── Exercise materials
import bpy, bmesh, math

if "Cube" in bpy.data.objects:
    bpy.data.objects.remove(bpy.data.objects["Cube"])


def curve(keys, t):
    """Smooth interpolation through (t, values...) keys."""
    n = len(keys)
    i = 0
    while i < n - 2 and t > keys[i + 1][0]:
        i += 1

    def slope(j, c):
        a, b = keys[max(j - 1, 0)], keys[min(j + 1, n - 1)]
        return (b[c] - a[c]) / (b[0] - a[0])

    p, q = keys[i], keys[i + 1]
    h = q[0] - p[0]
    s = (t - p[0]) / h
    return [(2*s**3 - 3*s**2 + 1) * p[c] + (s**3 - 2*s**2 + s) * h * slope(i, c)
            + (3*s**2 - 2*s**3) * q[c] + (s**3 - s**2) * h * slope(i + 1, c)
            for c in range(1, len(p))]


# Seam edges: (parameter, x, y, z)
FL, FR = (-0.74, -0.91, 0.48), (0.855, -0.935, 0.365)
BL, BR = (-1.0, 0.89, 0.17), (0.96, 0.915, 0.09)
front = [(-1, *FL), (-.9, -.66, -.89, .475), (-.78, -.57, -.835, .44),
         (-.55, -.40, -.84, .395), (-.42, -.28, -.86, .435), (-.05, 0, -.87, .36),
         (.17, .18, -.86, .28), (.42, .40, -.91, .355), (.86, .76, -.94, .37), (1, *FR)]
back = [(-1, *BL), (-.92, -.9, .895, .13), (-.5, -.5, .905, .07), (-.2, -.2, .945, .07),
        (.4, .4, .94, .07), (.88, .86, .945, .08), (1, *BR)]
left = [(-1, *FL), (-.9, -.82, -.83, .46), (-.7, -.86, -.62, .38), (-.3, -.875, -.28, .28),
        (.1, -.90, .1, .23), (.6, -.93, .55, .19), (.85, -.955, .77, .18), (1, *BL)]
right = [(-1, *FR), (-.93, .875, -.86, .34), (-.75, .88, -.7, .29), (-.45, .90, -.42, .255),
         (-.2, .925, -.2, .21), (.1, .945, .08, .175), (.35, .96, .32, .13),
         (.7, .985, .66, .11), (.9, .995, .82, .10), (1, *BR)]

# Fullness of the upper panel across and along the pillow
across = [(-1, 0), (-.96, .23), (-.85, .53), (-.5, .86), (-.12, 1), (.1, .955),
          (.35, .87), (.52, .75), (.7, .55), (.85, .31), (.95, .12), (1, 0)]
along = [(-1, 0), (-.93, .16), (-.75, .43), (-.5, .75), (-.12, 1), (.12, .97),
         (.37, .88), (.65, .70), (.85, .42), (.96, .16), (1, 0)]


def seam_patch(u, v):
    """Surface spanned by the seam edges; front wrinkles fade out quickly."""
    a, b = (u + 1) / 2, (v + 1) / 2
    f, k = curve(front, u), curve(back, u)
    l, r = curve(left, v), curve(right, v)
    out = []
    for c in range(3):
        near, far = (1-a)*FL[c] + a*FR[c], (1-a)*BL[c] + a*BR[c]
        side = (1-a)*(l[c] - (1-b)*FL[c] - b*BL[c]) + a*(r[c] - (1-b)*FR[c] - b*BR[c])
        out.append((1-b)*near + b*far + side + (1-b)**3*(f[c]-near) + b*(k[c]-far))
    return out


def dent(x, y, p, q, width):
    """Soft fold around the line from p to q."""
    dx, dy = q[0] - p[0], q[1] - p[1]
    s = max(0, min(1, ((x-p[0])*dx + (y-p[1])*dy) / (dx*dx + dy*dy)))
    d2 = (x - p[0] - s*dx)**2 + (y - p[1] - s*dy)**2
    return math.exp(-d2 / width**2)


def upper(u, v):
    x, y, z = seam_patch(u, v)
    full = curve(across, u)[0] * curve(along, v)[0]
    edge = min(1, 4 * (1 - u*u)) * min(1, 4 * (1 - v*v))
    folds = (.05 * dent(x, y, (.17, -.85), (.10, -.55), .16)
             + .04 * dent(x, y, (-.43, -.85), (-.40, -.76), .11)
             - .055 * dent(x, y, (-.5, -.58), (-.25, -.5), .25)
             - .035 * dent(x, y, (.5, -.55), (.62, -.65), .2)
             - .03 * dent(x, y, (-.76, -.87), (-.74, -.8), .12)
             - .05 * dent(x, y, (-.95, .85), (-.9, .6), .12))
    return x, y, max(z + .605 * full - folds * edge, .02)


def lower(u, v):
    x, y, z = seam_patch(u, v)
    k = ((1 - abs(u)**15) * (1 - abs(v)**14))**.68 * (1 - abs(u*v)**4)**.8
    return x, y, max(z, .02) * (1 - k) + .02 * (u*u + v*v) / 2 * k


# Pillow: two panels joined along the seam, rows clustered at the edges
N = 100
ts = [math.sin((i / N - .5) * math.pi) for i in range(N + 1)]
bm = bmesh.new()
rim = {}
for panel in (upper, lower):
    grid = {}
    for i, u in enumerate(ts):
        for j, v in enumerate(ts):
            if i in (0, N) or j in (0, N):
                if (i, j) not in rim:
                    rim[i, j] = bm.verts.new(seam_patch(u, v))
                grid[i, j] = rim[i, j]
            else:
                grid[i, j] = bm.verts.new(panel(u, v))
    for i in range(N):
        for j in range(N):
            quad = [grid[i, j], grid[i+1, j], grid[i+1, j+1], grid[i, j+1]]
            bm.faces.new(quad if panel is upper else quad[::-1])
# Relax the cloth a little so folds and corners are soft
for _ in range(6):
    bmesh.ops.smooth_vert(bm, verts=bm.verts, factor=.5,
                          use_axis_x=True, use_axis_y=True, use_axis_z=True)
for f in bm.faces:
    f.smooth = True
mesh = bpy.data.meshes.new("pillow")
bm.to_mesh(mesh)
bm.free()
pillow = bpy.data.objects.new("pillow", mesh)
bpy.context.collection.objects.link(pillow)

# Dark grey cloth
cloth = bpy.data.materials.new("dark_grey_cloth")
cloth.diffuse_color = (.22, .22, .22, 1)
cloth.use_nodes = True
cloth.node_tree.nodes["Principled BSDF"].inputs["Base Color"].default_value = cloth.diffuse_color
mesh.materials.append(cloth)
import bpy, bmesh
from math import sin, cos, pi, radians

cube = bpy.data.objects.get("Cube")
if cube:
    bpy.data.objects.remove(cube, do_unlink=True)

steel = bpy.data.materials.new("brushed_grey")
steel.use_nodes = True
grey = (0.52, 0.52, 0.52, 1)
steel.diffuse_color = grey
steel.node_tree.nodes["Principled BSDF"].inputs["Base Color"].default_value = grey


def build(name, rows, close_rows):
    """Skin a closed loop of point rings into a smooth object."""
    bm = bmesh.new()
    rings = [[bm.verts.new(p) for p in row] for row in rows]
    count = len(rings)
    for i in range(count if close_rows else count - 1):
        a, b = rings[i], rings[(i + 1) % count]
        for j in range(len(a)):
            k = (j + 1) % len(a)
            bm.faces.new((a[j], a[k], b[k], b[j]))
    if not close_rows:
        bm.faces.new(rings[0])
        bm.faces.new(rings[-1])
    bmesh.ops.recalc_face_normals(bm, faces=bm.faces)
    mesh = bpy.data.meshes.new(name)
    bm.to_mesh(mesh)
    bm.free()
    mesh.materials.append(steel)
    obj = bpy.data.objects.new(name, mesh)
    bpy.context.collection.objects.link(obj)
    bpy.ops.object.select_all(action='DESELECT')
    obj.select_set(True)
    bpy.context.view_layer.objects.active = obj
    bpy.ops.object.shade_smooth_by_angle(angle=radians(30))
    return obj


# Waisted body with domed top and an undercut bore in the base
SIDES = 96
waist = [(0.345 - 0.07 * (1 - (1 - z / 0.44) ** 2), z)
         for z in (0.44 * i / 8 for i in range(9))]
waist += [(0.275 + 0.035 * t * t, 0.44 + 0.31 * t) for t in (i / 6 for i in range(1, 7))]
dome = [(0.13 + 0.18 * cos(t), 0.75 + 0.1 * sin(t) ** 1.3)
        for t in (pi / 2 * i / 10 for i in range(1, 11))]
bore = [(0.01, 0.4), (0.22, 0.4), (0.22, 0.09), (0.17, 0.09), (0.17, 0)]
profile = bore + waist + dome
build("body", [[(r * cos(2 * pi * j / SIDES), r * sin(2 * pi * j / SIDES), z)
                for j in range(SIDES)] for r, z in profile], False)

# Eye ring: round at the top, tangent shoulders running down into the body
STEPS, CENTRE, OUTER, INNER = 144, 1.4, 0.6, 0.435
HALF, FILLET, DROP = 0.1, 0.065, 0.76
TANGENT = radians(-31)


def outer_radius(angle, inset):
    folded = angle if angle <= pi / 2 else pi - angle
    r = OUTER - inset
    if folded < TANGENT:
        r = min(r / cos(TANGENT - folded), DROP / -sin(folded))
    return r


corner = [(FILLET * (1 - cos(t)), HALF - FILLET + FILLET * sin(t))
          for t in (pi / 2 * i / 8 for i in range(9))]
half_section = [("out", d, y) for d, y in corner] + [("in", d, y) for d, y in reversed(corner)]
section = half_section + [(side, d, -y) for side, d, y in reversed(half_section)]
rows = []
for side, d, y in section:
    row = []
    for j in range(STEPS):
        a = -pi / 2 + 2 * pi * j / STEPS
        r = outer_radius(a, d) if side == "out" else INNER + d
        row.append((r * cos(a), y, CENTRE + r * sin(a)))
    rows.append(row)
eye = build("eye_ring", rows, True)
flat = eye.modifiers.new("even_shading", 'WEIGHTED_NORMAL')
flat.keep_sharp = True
────
Only the lines above from the line containing "cloth.use_nodes = True" through the line containing "count = len(rings)" should be retyped, exactly and with both ends included.

cloth.use_nodes = True
cloth.node_tree.nodes["Principled BSDF"].inputs["Base Color"].default_value = cloth.diffuse_color
mesh.materials.append(cloth)
import bpy, bmesh
from math import sin, cos, pi, radians

cube = bpy.data.objects.get("Cube")
if cube:
    bpy.data.objects.remove(cube, do_unlink=True)

steel = bpy.data.materials.new("brushed_grey")
steel.use_nodes = True
grey = (0.52, 0.52, 0.52, 1)
steel.diffuse_color = grey
steel.node_tree.nodes["Principled BSDF"].inputs["Base Color"].default_value = grey


def build(name, rows, close_rows):
    """Skin a closed loop of point rings into a smooth object."""
    bm = bmesh.new()
    rings = [[bm.verts.new(p) for p in row] for row in rows]
    count = len(rings)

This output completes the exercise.